WASHINGTON, April 19, 2015 – As the 2016 presidential contest heats up and candidates seek to define themselves on the issues, four national groups are laying out a progressive agenda that can energize everyday voters. Instead of tinkering around the edges and playing it safe, the 12-point agenda focuses on bold solutions that match the scale of the challenges we face.
“We need a renaissance of civic engagement, but it’s got to be on a righteous platform, like this one,” said Rep. Keith Ellison (MN-05). “I hereby endorse this platform.”
“Politicians can see the light when they feel the heat, and we can bring the heat,” Ellison said.
The agenda was unveiled by National People’s Action, Campaign for America’s Future, Alliance for a Just Society, and USAction. These four national organizations have on the ground operations in 32 states, including key primary and swing states such as Iowa, Nevada, Colorado, and Virginia. With more than 2 million members, these organizations plan to bring the agenda back home to define the debate for candidates running for the presidency to the local school board. Working America and the Working Families Party are the first of many organizations to endorse the agenda.
The agenda focuses on specific solutions to three key crises affecting everyday people today: racism and growing inequality, an embattled democracy, and a planet in peril.

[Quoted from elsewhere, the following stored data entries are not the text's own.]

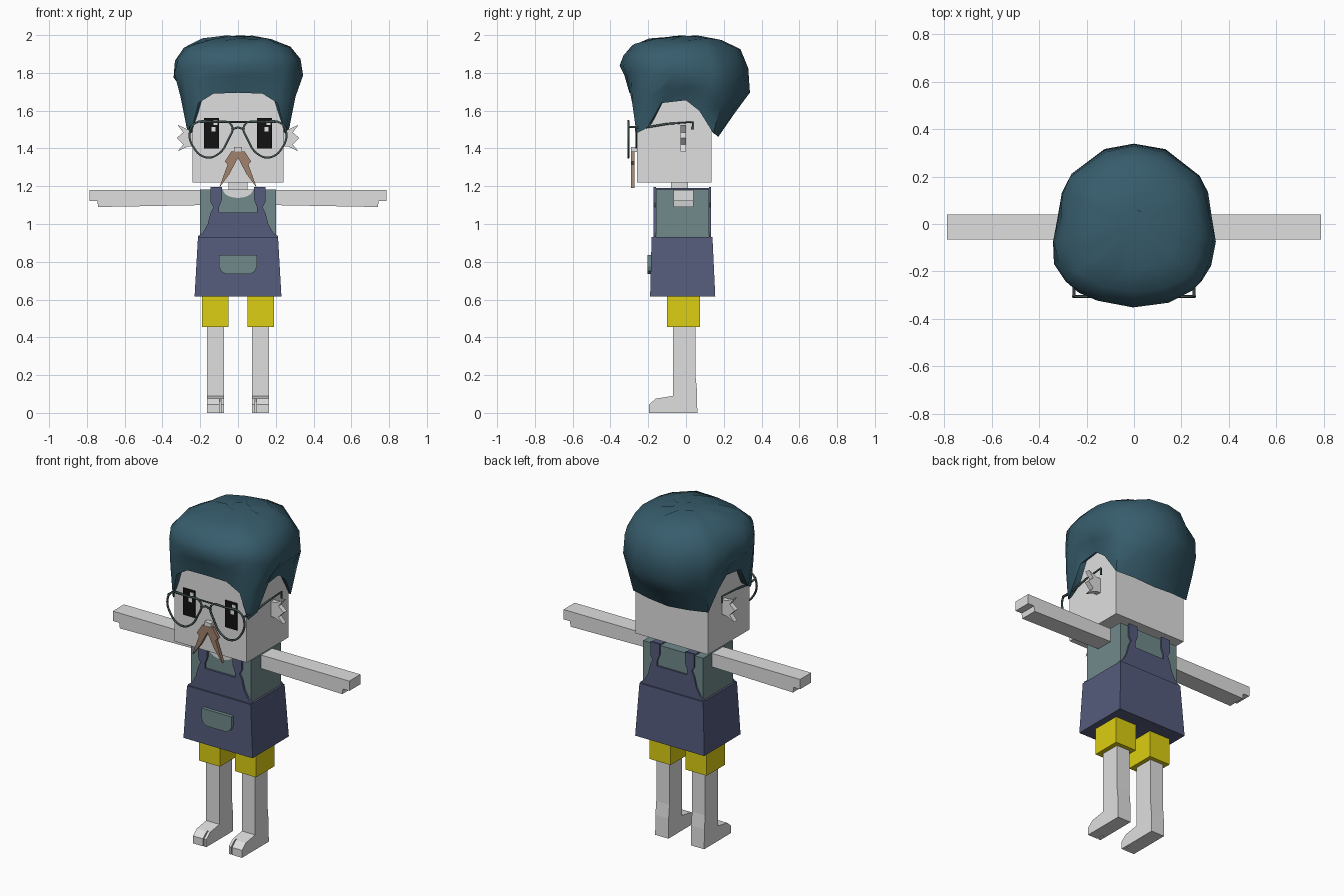
import bpy, bmesh, math, random
from mathutils import Vector

random.seed(4)
cube = bpy.data.objects.get("Cube")
if cube:
    bpy.data.objects.remove(cube, do_unlink=True)


def material(name, *rgb):
    mat = bpy.data.materials.new(name)
    mat.use_nodes = True
    colour = (*rgb, 1)
    mat.diffuse_color = colour
    mat.node_tree.nodes["Principled BSDF"].inputs["Base Color"].default_value = colour
    return mat


SKIN = material("pale_skin", .74, .74, .74)
HAIR = material("teal_hair", .038, .108, .15)
APRON = material("indigo_cloth", .09, .104, .2)
SHIRT = material("grey_green_cloth", .165, .255, .26)
SHORTS = material("yellow_cloth", .72, .62, .006)
WHISKER = material("brown_whisker", .36, .225, .155)
METAL = material("dark_metal", .055, .085, .085)
BLACK = material("eye_black", .006, .006, .006)
WHITE = material("eye_white", .85, .85, .85)


def finish(name, bm, mat):
    bmesh.ops.recalc_face_normals(bm, faces=bm.faces)
    mesh = bpy.data.meshes.new(name)
    bm.to_mesh(mesh)
    bm.free()
    mesh.materials.append(mat)
    obj = bpy.data.objects.new(name, mesh)
    bpy.context.collection.objects.link(obj)
    return obj


def loft(name, rings, mat):
    """Skin a list of equal closed rings and cap both ends."""
    bm = bmesh.new()
    loops = [[bm.verts.new(p) for p in ring] for ring in rings]
    for a, b in zip(loops, loops[1:]):
        for i in range(len(a)):
            j = (i + 1) % len(a)
            bm.faces.new((a[i], a[j], b[j], b[i]))
    bm.faces.new(loops[0])
    bm.faces.new(loops[-1])
    return finish(name, bm, mat)


def front_prism(name, outline, near, far, mat, side=1):
    """Extrude an x-z outline along y."""
    return loft(name, [[(side * x, y, z) for x, z in outline] for y in (near, far)], mat)


def side_prism(name, outline, inner, outer, mat, side=1):
    """Extrude a y-z outline along x."""
    return loft(name, [[(side * x, y, z) for y, z in outline] for x in (inner, outer)], mat)


def rect(x0, x1, y0, y1, z):
    return [(x0, y0, z), (x1, y0, z), (x1, y1, z), (x0, y1, z)]


def box(name, x, y, z, mat):
    return loft(name, [rect(*sorted(x), *y, h) for h in z], mat)


def wire(name, points, mat, closed=False, radius=.006):
    curve = bpy.data.curves.new(name, "CURVE")
    curve.dimensions = "3D"
    curve.bevel_depth = radius
    curve.bevel_resolution = 1
    curve.resolution_u = 5
    curve.use_fill_caps = True
    kind = "BEZIER" if closed else "POLY"
    spline = curve.splines.new(kind)
    spline.use_cyclic_u = closed
    knots = spline.bezier_points if closed else spline.points
    knots.add(len(points) - 1)
    for knot, p in zip(knots, points):
        if closed:
            knot.co = p
            knot.handle_left_type = knot.handle_right_type = "AUTO"
        else:
            knot.co = (*p, 1)
    curve.materials.append(mat)
    obj = bpy.data.objects.new(name, curve)
    bpy.context.collection.objects.link(obj)
    return obj


def mirrored(half):
    """Complete a half outline that starts and ends on x = 0."""
    return half + [(-p[0], *p[1:]) for p in half[-2:0:-1]]


# Head, neck and torso
box("head", (-.24, .24), (-.26, .135), (1.22, 1.8), SKIN)
box("neck", (-.05, .05), (-.08, .01), (1.15, 1.25), SKIN)
box("shirt", (-.2, .2), (-.16, .122), (.9, 1.183), SHIRT)
arc = [math.pi * i / 10 for i in range(11)]
front_prism("neckline", [(.08 * math.cos(a), 1.183 - .045 * math.sin(a)) for a in arc],
            -.164, -.158, SKIN)

# Apron skirt, bibs, shoulder straps and pocket
loft("apron_skirt", [rect(-.23, .23, -.19, .155, .615), rect(-.212, .212, -.182, .14, .93)], APRON)
bib = mirrored([(0, .92), (.212, .92), (.212, .935), (.185, .955), (.16, 1), (.145, 1.06),
                (.13, 1.09), (.145, 1.115), (.145, 1.195), (.085, 1.195), (.085, 1.13),
                (.1, 1.09), (.1, 1.06), (0, 1.06)])
front_prism("front_bib", bib, -.172, -.16, APRON)
front_prism("back_bib", bib, .121, .132, APRON)
front_prism("pocket", mirrored([(0, .835), (.1, .835), (.1, .775), (.09, .75), (.065, .735),
                                (0, .735)]), -.205, -.18, SHIRT)

# Nose
box("nose", (-.022, .022), (-.29, -.255), (1.38, 1.408), SKIN)

toe = [(-.15, 0), (-.195, 0), (-.195, .045), (-.16, .075), (-.15, .077)]
leg = [(-.15, 0), (.06, 0), (.058, .12), (.05, .2), (.05, .5), (-.07, .5), (-.07, .09), (-.15, .077)]
ear = [(.23, 1.5), (.265, 1.5), (.32, 1.525), (.29, 1.485), (.325, 1.455), (.29, 1.42),
       (.32, 1.385), (.265, 1.41), (.23, 1.41)]
whisker = [(0, 1.385), (.035, 1.385), (.07, 1.33), (.055, 1.315), (.1, 1.19), (.045, 1.265), (0, 1.35)]
lens = [(.035, 1.525), (.13, 1.54), (.225, 1.535), (.255, 1.49), (.235, 1.405), (.17, 1.353),
        (.105, 1.37), (.055, 1.44)]
temple = [(.252, -.305, 1.515), (.256, -.22, 1.51), (.262, -.1, 1.53), (.265, .035, 1.54),
          (.265, .035, 1.5)]

for side, label in ((1, "left"), (-1, "right")):
    # Limbs
    front_prism(label + "_arm", [(.19, 1.1), (.74, 1.09), (.745, 1.122), (.787, 1.122),
                                 (.787, 1.181), (.19, 1.181)], -.066, .04, SKIN, side)
    side_prism(label + "_leg", leg, .075, .163, SKIN, side)
    side_prism(label + "_big_toe", toe, .075, .09, SKIN, side)
    side_prism(label + "_toes", toe, .097, .163, SKIN, side)
    box(label + "_short", (side * .05, side * .19), (-.1, .075), (.455, .64), SHORTS)
    box(label + "_strap", (side * .085, side * .145), (-.165, .125), (1.18, 1.19), APRON)
    # Face
    front_prism(label + "_ear", ear, -.03, 0, SKIN, side)
    front_prism(label + "_moustache", whisker, -.292, -.272, WHISKER, side)
    box(label + "_eye", (side * .1, side * .18), (-.268, -.259), (1.4, 1.56), BLACK)
    for part, x, z in (("upper", .01, 1.525), ("lower", .0, 1.49)):
        box(f"{label}_{part}_glint", (side * .14 + x, side * .14 + x + .022),
            (-.27, -.266), (z, z + .024), WHITE)
    # Spectacles
    wire(label + "_lens_rim", [(side * x, -.305, z) for x, z in lens], METAL, closed=True)
    wire(label + "_temple", [(side * x, y, z) for x, y, z in temple], METAL)
wire("brow_bar", [(-.2, -.305, 1.54), (.2, -.305, 1.54)], METAL, radius=.005)
wire("nose_bridge", mirrored([(0, -.305, 1.512), (.035, -.305, 1.5)])[:2], METAL)
wire("nose_bridge_right", [(0, -.305, 1.512), (-.035, -.305, 1.5)], METAL)

# Hair: hemline with sideburns, widest ring, then rings closing to the crown
hem = mirrored([(0, -.3, 1.695), (.13, -.295, 1.69), (.21, -.285, 1.64), (.25, -.262, 1.48),
                (.272, -.205, 1.51), (.27, -.13, 1.64), (.27, 0, 1.655), (.268, .07, 1.6),
                (.25, .145, 1.48), (.13, .165, 1.47), (0, .17, 1.46)])
wide = mirrored([(0, -.345), (.15, -.325), (.24, -.285), (.29, -.24), (.33, -.17), (.338, -.08),
                 (.325, .02), (.31, .13), (.27, .21), (.13, .315), (0, .345)])


def wobble(amount):
    return Vector([random.uniform(-amount, amount) for _ in "xyz"])


hem = [Vector(p) for p in hem]
bulge = [Vector((x, y, 1.765 - .22 * y)) for x, y in wide]
lining = [Vector((p.x * .85, p.y * .85, p.z + .03)) for p in hem]
middle = [a.lerp(b, .5) * 1.01 for a, b in zip(hem, bulge)]
rings = [lining, hem, middle, [p + wobble(.008) for p in bulge]]
for scale, height, tilt in ((.97, 1.86, .1), (.83, 1.935, .04), (.55, 1.978, 0), (.2, 1.992, 0)):
    rings.append([Vector((p.x * scale, p.y * scale, height - tilt * p.y)) + wobble(.007)
                  for p in bulge])
hair = loft("hair", rings, HAIR)
bpy.ops.object.select_all(action="DESELECT")
hair.select_set(True)
bpy.context.view_layer.objects.active = hair
bpy.ops.object.shade_smooth_by_angle(angle=math.radians(50))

While wages for the vast majority have flat-lined, the wealthy are reaping the benefits of the so-called recovery. Instead of moving towards racial equality, civil rights are being eroded as communities of color face chronic disinvestment, a growing wealth gap, mass incarceration, and police brutality. “We in this room know that inequality is not about numbers and charts. It’s about people. And the unfairness and inequality we see today disappears people. It strips us of our dignity. And that is not acceptable,” said Toby Chow, a seminarian and leader with Illinois Indiana Regional Organizing Network (IIRON). “That’s why we’re standing up, not standing by.”
“While the 1% agenda calls for corporate tax breaks and loopholes, our agenda calls for corporations and the wealthy to pay their fair share, so we can invest in people and the planet,” said Eugene Lim, a leader with ONE Northside, in Chicago, IL.
With big money already flooding into the 2016 primaries and an epidemic of voter ID laws eroding the historic Voting Rights Act, our democracy is under attack.
“We have to fight the Fergusoning of America, folks,” Ellison said. “There is well-organized, well-financed group of people who are systematically trying to exclude people from the vote. … So my question to you is this: If there are people systematically putting their money and their means to stop your voice, to have a Ferguson in every inch of the United States of America, why are we not putting together our means, money and resources to have a renaissance of democracy and civic engagement and get people – working people – participating in their government all over this country. This is what we must do.”
Climate change is already threatening the lives of everyday people around the world. From Hurricane Sandy to a record drought in California, candidates can’t afford to ignore the overwhelming impact climate change is having on our communities. “Dirty coal, big oil, rich utility companies and factory farms are lined up against us, denying that there’s a climate crisis. They are maximizing profits while the places we live are plundered,” said Barb Kalbach a cardiac nurse and fourth-generation family farmer from Dexter, Iowa.
“A few years ago, a group — a scrappy group — of folks and I, we got together and we said, you know what, we got to make polluters pay. And, you know what, we got to make sure that money comes back to our town,” said Vien Troung of the Greenlining Institute. After winning in California, Troung said, “We’re not waiting for D.C. to change. We’re waiting for them to catch up to us.”
“There is a New Populism emerging in America – but for it to succeed it has to be equally committed to equality in terms of class, race and gender. Everybody in, nobody out!” said George Goehl, executive director of National People’s Action.
“We are not talking about redecorating. We’re talking about taking over and rebuilding the thing from the bottom up,” said Robert Borosage, co-director of the Campaign for America’s Future. “That means challenging organized money with mobilized people, cleaning out the stables and taking our democracy back.”
Borosage said that the last time the country faced a similar crisis during its first Gilded Age, “farmers and farmworkers and laborers and small business people gathered together and they build the populist movement.” He said we can learn from that movement’s successes in making people’s lives better – and we can also learn from the racial schisms that divided that movement, “and turn to each other and not on each other.”